■ Task statement: Repeat all the records, precisely as given.

■ Records provided:
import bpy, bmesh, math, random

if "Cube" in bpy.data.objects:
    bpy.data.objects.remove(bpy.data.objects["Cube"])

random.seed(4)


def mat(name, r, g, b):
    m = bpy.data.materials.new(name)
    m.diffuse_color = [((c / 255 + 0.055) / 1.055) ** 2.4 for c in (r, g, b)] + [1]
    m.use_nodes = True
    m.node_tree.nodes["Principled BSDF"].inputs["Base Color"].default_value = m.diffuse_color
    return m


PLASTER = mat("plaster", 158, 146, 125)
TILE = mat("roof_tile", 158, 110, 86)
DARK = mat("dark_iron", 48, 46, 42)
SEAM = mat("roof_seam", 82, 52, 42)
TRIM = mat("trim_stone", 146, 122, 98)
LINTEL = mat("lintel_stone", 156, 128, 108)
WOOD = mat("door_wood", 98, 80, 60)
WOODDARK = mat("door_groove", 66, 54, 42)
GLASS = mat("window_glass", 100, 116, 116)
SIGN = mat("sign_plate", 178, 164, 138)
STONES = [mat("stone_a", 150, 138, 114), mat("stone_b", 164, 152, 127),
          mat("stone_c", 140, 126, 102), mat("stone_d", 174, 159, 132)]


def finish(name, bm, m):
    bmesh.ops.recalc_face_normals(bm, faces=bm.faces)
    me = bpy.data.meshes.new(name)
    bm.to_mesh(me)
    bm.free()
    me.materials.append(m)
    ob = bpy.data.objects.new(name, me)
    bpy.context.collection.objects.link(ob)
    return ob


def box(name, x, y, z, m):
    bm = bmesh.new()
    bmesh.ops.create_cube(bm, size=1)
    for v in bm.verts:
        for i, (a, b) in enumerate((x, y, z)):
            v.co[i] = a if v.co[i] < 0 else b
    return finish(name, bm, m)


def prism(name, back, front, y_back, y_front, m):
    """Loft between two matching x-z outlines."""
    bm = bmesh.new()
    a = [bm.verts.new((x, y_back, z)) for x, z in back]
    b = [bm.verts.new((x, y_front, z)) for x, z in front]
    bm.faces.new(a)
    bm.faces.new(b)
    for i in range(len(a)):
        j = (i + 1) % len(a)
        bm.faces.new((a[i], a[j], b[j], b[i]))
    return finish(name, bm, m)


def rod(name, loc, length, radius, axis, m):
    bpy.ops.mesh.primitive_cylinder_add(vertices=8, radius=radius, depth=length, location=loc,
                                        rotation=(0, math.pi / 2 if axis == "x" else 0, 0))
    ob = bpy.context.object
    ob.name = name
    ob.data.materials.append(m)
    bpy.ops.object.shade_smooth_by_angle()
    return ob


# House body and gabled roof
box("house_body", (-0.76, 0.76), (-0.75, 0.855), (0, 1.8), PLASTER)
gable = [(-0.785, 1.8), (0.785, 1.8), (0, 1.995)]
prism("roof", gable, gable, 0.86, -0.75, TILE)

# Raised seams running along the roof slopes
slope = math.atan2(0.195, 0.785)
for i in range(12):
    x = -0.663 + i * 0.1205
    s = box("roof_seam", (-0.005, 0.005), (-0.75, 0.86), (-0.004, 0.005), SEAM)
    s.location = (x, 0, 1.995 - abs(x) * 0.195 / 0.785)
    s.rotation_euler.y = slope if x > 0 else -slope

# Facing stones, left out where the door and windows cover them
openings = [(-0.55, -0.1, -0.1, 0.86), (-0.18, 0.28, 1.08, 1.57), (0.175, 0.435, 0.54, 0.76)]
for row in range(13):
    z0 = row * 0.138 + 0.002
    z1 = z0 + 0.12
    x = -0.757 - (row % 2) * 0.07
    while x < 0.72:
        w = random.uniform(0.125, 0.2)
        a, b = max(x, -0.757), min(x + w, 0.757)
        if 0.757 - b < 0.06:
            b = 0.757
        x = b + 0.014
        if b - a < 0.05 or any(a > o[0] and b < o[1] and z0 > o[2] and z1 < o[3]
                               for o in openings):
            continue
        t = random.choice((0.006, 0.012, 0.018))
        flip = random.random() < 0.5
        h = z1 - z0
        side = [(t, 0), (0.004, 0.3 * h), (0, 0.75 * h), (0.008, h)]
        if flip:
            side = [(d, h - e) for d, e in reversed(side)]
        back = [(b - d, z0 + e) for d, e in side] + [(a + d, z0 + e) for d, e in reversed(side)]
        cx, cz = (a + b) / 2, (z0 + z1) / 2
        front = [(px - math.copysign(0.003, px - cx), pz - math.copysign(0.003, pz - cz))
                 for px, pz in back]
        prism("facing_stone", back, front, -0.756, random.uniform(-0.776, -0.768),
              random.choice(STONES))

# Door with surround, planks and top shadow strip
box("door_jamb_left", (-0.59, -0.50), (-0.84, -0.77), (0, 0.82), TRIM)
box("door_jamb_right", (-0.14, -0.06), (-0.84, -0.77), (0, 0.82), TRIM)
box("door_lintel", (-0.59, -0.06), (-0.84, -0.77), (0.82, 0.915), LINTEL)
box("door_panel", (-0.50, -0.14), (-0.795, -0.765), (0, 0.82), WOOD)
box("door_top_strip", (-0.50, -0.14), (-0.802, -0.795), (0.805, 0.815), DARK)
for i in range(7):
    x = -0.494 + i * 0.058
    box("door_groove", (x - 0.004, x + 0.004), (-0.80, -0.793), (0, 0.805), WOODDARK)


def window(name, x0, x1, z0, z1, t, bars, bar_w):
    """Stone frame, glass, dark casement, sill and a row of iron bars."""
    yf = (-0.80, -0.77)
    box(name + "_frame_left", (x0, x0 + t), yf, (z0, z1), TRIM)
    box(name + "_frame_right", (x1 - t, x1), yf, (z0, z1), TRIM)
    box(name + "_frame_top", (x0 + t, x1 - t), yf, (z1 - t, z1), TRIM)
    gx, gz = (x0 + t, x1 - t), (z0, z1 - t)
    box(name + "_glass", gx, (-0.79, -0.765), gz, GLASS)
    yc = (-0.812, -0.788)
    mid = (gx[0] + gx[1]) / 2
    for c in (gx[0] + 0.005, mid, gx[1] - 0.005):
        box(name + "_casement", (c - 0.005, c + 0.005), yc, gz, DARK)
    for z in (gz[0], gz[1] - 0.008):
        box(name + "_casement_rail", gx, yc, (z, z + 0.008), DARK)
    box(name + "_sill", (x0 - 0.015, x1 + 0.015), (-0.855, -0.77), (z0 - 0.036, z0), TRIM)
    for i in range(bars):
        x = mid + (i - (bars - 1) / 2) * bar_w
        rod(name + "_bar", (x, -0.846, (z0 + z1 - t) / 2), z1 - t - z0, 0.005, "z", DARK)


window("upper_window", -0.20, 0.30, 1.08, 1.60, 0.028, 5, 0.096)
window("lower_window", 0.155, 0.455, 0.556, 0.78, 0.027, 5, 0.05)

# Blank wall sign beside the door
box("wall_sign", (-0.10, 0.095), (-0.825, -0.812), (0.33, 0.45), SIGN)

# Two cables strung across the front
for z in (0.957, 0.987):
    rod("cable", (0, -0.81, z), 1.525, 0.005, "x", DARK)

■ Reply to the exercise:
import bpy, bmesh, math, random

if "Cube" in bpy.data.objects:
    bpy.data.objects.remove(bpy.data.objects["Cube"])

random.seed(4)


def mat(name, r, g, b):
    m = bpy.data.materials.new(name)
    m.diffuse_color = [((c / 255 + 0.055) / 1.055) ** 2.4 for c in (r, g, b)] + [1]
    m.use_nodes = True
    m.node_tree.nodes["Principled BSDF"].inputs["Base Color"].default_value = m.diffuse_color
    return m


PLASTER = mat("plaster", 158, 146, 125)
TILE = mat("roof_tile", 158, 110, 86)
DARK = mat("dark_iron", 48, 46, 42)
SEAM = mat("roof_seam", 82, 52, 42)
TRIM = mat("trim_stone", 146, 122, 98)
LINTEL = mat("lintel_stone", 156, 128, 108)
WOOD = mat("door_wood", 98, 80, 60)
WOODDARK = mat("door_groove", 66, 54, 42)
GLASS = mat("window_glass", 100, 116, 116)
SIGN = mat("sign_plate", 178, 164, 138)
STONES = [mat("stone_a", 150, 138, 114), mat("stone_b", 164, 152, 127),
          mat("stone_c", 140, 126, 102), mat("stone_d", 174, 159, 132)]


def finish(name, bm, m):
    bmesh.ops.recalc_face_normals(bm, faces=bm.faces)
    me = bpy.data.meshes.new(name)
    bm.to_mesh(me)
    bm.free()
    me.materials.append(m)
    ob = bpy.data.objects.new(name, me)
    bpy.context.collection.objects.link(ob)
    return ob


def box(name, x, y, z, m):
    bm = bmesh.new()
    bmesh.ops.create_cube(bm, size=1)
    for v in bm.verts:
        for i, (a, b) in enumerate((x, y, z)):
            v.co[i] = a if v.co[i] < 0 else b
    return finish(name, bm, m)


def prism(name, back, front, y_back, y_front, m):
    """Loft between two matching x-z outlines."""
    bm = bmesh.new()
    a = [bm.verts.new((x, y_back, z)) for x, z in back]
    b = [bm.verts.new((x, y_front, z)) for x, z in front]
    bm.faces.new(a)
    bm.faces.new(b)
    for i in range(len(a)):
        j = (i + 1) % len(a)
        bm.faces.new((a[i], a[j], b[j], b[i]))
    return finish(name, bm, m)


def rod(name, loc, length, radius, axis, m):
    bpy.ops.mesh.primitive_cylinder_add(vertices=8, radius=radius, depth=length, location=loc,
                                        rotation=(0, math.pi / 2 if axis == "x" else 0, 0))
    ob = bpy.context.object
    ob.name = name
    ob.data.materials.append(m)
    bpy.ops.object.shade_smooth_by_angle()
    return ob


# House body and gabled roof
box("house_body", (-0.76, 0.76), (-0.75, 0.855), (0, 1.8), PLASTER)
gable = [(-0.785, 1.8), (0.785, 1.8), (0, 1.995)]
prism("roof", gable, gable, 0.86, -0.75, TILE)

# Raised seams running along the roof slopes
slope = math.atan2(0.195, 0.785)
for i in range(12):
    x = -0.663 + i * 0.1205
    s = box("roof_seam", (-0.005, 0.005), (-0.75, 0.86), (-0.004, 0.005), SEAM)
    s.location = (x, 0, 1.995 - abs(x) * 0.195 / 0.785)
    s.rotation_euler.y = slope if x > 0 else -slope

# Facing stones, left out where the door and windows cover them
openings = [(-0.55, -0.1, -0.1, 0.86), (-0.18, 0.28, 1.08, 1.57), (0.175, 0.435, 0.54, 0.76)]
for row in range(13):
    z0 = row * 0.138 + 0.002
    z1 = z0 + 0.12
    x = -0.757 - (row % 2) * 0.07
    while x < 0.72:
        w = random.uniform(0.125, 0.2)
        a, b = max(x, -0.757), min(x + w, 0.757)
        if 0.757 - b < 0.06:
            b = 0.757
        x = b + 0.014
        if b - a < 0.05 or any(a > o[0] and b < o[1] and z0 > o[2] and z1 < o[3]
                               for o in openings):
            continue
        t = random.choice((0.006, 0.012, 0.018))
        flip = random.random() < 0.5
        h = z1 - z0
        side = [(t, 0), (0.004, 0.3 * h), (0, 0.75 * h), (0.008, h)]
        if flip:
            side = [(d, h - e) for d, e in reversed(side)]
        back = [(b - d, z0 + e) for d, e in side] + [(a + d, z0 + e) for d, e in reversed(side)]
        cx, cz = (a + b) / 2, (z0 + z1) / 2
        front = [(px - math.copysign(0.003, px - cx), pz - math.copysign(0.003, pz - cz))
                 for px, pz in back]
        prism("facing_stone", back, front, -0.756, random.uniform(-0.776, -0.768),
              random.choice(STONES))

# Door with surround, planks and top shadow strip
box("door_jamb_left", (-0.59, -0.50), (-0.84, -0.77), (0, 0.82), TRIM)
box("door_jamb_right", (-0.14, -0.06), (-0.84, -0.77), (0, 0.82), TRIM)
box("door_lintel", (-0.59, -0.06), (-0.84, -0.77), (0.82, 0.915), LINTEL)
box("door_panel", (-0.50, -0.14), (-0.795, -0.765), (0, 0.82), WOOD)
box("door_top_strip", (-0.50, -0.14), (-0.802, -0.795), (0.805, 0.815), DARK)
for i in range(7):
    x = -0.494 + i * 0.058
    box("door_groove", (x - 0.004, x + 0.004), (-0.80, -0.793), (0, 0.805), WOODDARK)


def window(name, x0, x1, z0, z1, t, bars, bar_w):
    """Stone frame, glass, dark casement, sill and a row of iron bars."""
    yf = (-0.80, -0.77)
    box(name + "_frame_left", (x0, x0 + t), yf, (z0, z1), TRIM)
    box(name + "_frame_right", (x1 - t, x1), yf, (z0, z1), TRIM)
    box(name + "_frame_top", (x0 + t, x1 - t), yf, (z1 - t, z1), TRIM)
    gx, gz = (x0 + t, x1 - t), (z0, z1 - t)
    box(name + "_glass", gx, (-0.79, -0.765), gz, GLASS)
    yc = (-0.812, -0.788)
    mid = (gx[0] + gx[1]) / 2
    for c in (gx[0] + 0.005, mid, gx[1] - 0.005):
        box(name + "_casement", (c - 0.005, c + 0.005), yc, gz, DARK)
    for z in (gz[0], gz[1] - 0.008):
        box(name + "_casement_rail", gx, yc, (z, z + 0.008), DARK)
    box(name + "_sill", (x0 - 0.015, x1 + 0.015), (-0.855, -0.77), (z0 - 0.036, z0), TRIM)
    for i in range(bars):
        x = mid + (i - (bars - 1) / 2) * bar_w
        rod(name + "_bar", (x, -0.846, (z0 + z1 - t) / 2), z1 - t - z0, 0.005, "z", DARK)


window("upper_window", -0.20, 0.30, 1.08, 1.60, 0.028, 5, 0.096)
window("lower_window", 0.155, 0.455, 0.556, 0.78, 0.027, 5, 0.05)

# Blank wall sign beside the door
box("wall_sign", (-0.10, 0.095), (-0.825, -0.812), (0.33, 0.45), SIGN)

# Two cables strung across the front
for z in (0.957, 0.987):
    rod("cable", (0, -0.81, z), 1.525, 0.005, "x", DARK)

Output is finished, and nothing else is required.